What is a subcontractor?
The answer to this question seems obvious – a subcontractor is a contractor that contracts with the prime contractor to perform a scope of work on a construction project.
However, it is not always easy to distinguish a subcontractor from a materials supplier (sometimes referred to as a “materialman”). That distinction is important in the context of claims by lower-tier subcontractors or materials suppliers on payment bonds, such as those provided by prime contractors on federal and state public works projects. That is, a lower-tier subcontractor or materials supplier may not be entitled to recovery from a payment bond if its contract is with a materials supplier instead of a subcontractor. Therefore, identifying the role of the party with whom a contractor is contracting is a key task the prudent contractor will perform at the outset of a project.
This distinction is most important in the context of federal public works projects. For those projects, the Miller Act restricts claimants on payment bonds to those who had a contract with the prime contractor and those who had a contract with a subcontractor, provided that in the latter case the claimant provides notice to the prime contractor.
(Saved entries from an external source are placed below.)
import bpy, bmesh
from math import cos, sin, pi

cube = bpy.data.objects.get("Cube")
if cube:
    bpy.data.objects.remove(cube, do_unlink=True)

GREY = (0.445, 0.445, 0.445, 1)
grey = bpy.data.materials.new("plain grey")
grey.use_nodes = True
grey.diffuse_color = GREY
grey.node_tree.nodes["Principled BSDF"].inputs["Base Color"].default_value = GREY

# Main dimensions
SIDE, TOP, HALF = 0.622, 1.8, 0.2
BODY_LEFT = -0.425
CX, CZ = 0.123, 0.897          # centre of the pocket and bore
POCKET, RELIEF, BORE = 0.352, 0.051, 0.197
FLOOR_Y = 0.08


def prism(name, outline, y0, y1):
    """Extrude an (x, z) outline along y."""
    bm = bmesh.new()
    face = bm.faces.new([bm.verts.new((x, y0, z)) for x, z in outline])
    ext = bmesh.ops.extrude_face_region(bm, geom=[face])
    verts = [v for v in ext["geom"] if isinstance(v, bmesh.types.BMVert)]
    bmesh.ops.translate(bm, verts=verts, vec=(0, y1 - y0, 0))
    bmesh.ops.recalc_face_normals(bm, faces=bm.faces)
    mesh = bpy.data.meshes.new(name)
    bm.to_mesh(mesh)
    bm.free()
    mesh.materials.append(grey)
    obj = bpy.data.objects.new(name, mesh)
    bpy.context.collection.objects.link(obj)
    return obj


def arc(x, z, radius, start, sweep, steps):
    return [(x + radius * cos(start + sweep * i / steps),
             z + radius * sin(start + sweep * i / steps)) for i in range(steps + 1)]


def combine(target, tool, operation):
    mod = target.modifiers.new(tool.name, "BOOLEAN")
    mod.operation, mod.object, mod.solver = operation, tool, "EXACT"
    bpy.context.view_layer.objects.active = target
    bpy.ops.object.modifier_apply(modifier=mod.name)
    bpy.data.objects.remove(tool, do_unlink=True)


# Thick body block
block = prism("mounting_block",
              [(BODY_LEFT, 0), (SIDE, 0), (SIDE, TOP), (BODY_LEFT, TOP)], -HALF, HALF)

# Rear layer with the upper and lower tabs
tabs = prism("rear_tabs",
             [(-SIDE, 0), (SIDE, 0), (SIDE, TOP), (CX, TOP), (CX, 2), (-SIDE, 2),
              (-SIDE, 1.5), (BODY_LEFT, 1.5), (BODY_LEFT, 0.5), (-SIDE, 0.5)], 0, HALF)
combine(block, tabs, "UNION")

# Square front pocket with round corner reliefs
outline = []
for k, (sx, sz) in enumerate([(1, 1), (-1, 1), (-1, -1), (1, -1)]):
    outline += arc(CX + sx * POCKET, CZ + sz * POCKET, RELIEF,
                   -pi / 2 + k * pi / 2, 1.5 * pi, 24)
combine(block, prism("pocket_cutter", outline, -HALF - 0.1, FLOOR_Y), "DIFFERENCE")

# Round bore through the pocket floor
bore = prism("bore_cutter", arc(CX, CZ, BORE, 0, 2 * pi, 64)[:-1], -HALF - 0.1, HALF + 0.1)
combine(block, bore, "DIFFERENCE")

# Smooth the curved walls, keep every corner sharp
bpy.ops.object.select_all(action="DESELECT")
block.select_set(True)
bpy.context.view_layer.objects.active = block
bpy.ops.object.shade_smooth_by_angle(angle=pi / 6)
In other words, if a firm has a contract with a materials supplier, as opposed to a subcontractor, the firm does not have entitlement to payment under the bond. Courts look at the “total relationship” between the parties to determine if the party in question is a subcontractor or materials supplier.
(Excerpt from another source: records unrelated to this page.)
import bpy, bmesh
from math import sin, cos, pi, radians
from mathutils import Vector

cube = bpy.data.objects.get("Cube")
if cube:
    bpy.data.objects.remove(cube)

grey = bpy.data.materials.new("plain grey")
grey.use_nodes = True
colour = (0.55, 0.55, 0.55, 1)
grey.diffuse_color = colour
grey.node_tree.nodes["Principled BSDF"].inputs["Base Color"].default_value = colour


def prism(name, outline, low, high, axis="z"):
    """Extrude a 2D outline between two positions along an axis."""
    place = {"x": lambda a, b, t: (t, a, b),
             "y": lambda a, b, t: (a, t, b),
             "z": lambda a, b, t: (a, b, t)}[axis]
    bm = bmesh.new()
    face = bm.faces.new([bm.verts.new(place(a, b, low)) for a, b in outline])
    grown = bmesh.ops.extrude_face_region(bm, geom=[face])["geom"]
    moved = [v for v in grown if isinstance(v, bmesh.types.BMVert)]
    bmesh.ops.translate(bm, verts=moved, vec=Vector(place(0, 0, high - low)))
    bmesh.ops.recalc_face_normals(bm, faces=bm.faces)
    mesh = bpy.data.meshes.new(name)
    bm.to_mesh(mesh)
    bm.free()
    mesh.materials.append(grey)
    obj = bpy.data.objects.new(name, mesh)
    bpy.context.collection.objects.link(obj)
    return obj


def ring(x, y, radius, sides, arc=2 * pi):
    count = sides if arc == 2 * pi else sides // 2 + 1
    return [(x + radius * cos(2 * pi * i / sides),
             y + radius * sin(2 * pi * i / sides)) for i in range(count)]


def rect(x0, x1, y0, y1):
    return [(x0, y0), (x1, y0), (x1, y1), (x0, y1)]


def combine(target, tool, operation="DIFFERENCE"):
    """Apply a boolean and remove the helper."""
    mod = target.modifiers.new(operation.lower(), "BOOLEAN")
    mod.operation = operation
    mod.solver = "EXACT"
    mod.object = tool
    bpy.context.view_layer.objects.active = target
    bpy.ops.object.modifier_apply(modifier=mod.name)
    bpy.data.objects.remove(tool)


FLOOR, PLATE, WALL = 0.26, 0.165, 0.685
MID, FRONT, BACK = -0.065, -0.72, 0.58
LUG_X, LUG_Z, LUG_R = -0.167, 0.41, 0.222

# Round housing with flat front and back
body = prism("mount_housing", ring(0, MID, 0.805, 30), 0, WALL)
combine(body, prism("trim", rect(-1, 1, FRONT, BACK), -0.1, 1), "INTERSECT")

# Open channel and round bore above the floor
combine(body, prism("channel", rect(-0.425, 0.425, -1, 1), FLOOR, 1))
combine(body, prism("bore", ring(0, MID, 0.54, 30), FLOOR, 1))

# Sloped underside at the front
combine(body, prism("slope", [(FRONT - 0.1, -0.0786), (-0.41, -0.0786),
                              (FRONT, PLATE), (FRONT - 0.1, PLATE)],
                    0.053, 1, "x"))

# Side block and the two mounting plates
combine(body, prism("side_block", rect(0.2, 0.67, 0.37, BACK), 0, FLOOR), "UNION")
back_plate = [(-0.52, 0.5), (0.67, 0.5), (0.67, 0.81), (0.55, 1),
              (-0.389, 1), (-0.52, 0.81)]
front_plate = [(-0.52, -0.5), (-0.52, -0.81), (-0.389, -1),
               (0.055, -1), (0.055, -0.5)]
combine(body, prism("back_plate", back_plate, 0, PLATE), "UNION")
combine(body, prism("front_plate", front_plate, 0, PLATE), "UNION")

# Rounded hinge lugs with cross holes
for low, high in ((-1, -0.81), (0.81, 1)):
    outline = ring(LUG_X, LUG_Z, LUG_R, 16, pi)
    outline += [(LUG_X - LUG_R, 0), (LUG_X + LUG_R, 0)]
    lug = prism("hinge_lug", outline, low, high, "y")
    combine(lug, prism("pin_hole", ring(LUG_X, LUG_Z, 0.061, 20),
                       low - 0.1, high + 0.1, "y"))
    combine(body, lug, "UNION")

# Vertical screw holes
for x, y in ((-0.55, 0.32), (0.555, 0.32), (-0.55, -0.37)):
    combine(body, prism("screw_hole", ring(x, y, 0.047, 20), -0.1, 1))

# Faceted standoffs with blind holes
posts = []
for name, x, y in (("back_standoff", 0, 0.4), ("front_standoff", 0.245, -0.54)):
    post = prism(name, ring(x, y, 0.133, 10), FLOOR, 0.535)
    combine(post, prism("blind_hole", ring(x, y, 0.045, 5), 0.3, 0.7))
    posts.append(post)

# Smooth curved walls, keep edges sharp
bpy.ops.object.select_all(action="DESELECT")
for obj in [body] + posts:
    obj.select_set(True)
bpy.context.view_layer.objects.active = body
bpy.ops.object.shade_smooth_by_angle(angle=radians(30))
Courts have applied a balancing test to make this determination, with some factors weighing in favor of a subcontractor relationship and other factors weighing in favor of a materials supplier relationship.
Keep reading this article at: https://idahobusinessreview.com/2019/02/28/the-definition-of-a-subcontractor-and-why-it-matters/